Coronary CT Angiography (CCTA) is a new exam that creates detailed 3-D images of the heart and arteries in a matter of just seconds. This exam gives physicians an easy, fast, and non-invasive look inside your heart. The images created help diagnose the causes of certain symptoms as well as detect any blockages early, before it's too late.
How does CCTA work?
Using non-invasive CT scan technology, CCTA takes a 3D picture of a beating heart in about five seconds. The digital pictures give doctors excellent image quality.
They can quickly evaluate the heart and coronary arteries for plaque, a blockage or heart disease.
In the past, cardiac catheterization was the only method to diagnose clogged arteries. With cardiac catheterization, an X-ray guided thin tube or catheter is inserted through an artery and advanced into the area of the heart that needs to be examined.
Who is this test recommended for?
Coronary CTA may be appropriate for patients with atypical symptoms and an intermediate risk for CAD, those with inconclusive stress test results, or those who are considering cardiac catheterization. You should talk with your doctor to see if this test is right for you.
How long will the test take?
The actual exam will only take 10-15 minutes. You will need to arrive at the hospital one hour prior to your scheduled appointment time.
Does this exam require any special preparations?
Yes, this exam does require certain preparations including drinking water, avoiding caffeine and exercise prior to your exam, and taking a Beta blocker to decrease your heart rate. You will receive a list of specific instructions prior to your exam.
Will my insurance cover the exam?
Some insurance companies, including Medicare, will cover this exam for certain symptomatic patients. Please call your specific insurance company for information.
How long will it take for me to see the results of my exam?

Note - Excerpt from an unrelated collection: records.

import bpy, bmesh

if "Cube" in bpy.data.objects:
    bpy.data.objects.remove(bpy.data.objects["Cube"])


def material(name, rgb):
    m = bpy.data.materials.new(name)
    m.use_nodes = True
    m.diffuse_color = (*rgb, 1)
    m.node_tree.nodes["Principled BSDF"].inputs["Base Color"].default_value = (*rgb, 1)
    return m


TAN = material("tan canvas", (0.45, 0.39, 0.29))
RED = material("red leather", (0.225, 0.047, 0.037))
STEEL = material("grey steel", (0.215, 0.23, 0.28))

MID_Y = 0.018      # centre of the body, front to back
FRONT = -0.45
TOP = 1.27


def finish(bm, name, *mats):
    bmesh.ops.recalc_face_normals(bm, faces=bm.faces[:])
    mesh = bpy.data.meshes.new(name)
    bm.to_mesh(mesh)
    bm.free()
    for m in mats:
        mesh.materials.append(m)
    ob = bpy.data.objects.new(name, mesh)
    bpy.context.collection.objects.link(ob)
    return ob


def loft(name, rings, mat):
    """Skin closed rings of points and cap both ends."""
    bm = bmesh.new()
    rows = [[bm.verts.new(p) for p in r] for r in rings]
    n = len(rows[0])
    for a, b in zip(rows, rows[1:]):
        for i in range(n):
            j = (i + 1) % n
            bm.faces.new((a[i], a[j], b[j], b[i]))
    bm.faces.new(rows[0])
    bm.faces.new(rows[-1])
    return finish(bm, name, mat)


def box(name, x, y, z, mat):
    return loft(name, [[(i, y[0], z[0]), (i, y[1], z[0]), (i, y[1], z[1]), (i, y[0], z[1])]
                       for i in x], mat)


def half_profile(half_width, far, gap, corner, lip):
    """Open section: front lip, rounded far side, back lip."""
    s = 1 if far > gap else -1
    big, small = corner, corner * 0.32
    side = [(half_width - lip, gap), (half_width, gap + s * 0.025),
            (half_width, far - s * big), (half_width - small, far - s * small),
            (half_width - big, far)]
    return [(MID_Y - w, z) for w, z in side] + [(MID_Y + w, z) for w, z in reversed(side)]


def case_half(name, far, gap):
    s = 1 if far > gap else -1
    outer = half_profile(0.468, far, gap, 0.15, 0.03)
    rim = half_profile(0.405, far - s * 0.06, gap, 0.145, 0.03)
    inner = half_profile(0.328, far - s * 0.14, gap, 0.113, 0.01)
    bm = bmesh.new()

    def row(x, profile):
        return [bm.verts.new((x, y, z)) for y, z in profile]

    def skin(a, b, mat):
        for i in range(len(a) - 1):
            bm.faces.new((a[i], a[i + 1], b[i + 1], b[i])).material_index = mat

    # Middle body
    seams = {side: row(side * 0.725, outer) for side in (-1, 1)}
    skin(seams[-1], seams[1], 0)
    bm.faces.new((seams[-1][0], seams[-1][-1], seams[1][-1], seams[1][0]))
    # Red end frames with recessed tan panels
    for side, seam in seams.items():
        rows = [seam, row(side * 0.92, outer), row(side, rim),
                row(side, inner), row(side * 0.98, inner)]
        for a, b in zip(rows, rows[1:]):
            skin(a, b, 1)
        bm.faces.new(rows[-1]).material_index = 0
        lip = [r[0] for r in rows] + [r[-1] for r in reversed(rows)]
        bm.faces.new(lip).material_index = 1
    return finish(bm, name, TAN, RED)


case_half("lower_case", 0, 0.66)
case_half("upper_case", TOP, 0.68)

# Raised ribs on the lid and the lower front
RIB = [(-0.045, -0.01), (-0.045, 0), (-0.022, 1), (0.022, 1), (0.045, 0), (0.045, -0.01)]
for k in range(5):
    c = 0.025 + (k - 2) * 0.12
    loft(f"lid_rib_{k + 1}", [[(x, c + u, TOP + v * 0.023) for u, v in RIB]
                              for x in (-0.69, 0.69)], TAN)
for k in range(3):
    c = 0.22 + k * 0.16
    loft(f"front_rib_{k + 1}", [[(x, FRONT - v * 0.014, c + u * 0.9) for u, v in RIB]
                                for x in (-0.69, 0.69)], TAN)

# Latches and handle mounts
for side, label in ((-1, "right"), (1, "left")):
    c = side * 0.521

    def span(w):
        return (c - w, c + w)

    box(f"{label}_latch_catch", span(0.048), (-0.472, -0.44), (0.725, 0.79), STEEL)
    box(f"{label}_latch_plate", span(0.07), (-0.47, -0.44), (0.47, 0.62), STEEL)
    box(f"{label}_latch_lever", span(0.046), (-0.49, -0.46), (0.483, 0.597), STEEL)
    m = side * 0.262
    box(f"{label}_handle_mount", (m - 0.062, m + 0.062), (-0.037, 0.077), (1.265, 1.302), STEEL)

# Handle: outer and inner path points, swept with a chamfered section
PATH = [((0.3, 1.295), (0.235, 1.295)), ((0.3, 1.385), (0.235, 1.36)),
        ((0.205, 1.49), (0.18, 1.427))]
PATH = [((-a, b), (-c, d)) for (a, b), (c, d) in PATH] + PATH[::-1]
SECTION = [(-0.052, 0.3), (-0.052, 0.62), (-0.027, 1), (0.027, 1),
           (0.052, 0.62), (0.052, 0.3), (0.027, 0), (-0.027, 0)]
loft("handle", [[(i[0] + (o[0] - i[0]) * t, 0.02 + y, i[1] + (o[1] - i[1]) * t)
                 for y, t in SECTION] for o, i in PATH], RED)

At your request, the radiologist will be available to review your images with you. A report will also be generated and sent to your primary care physician.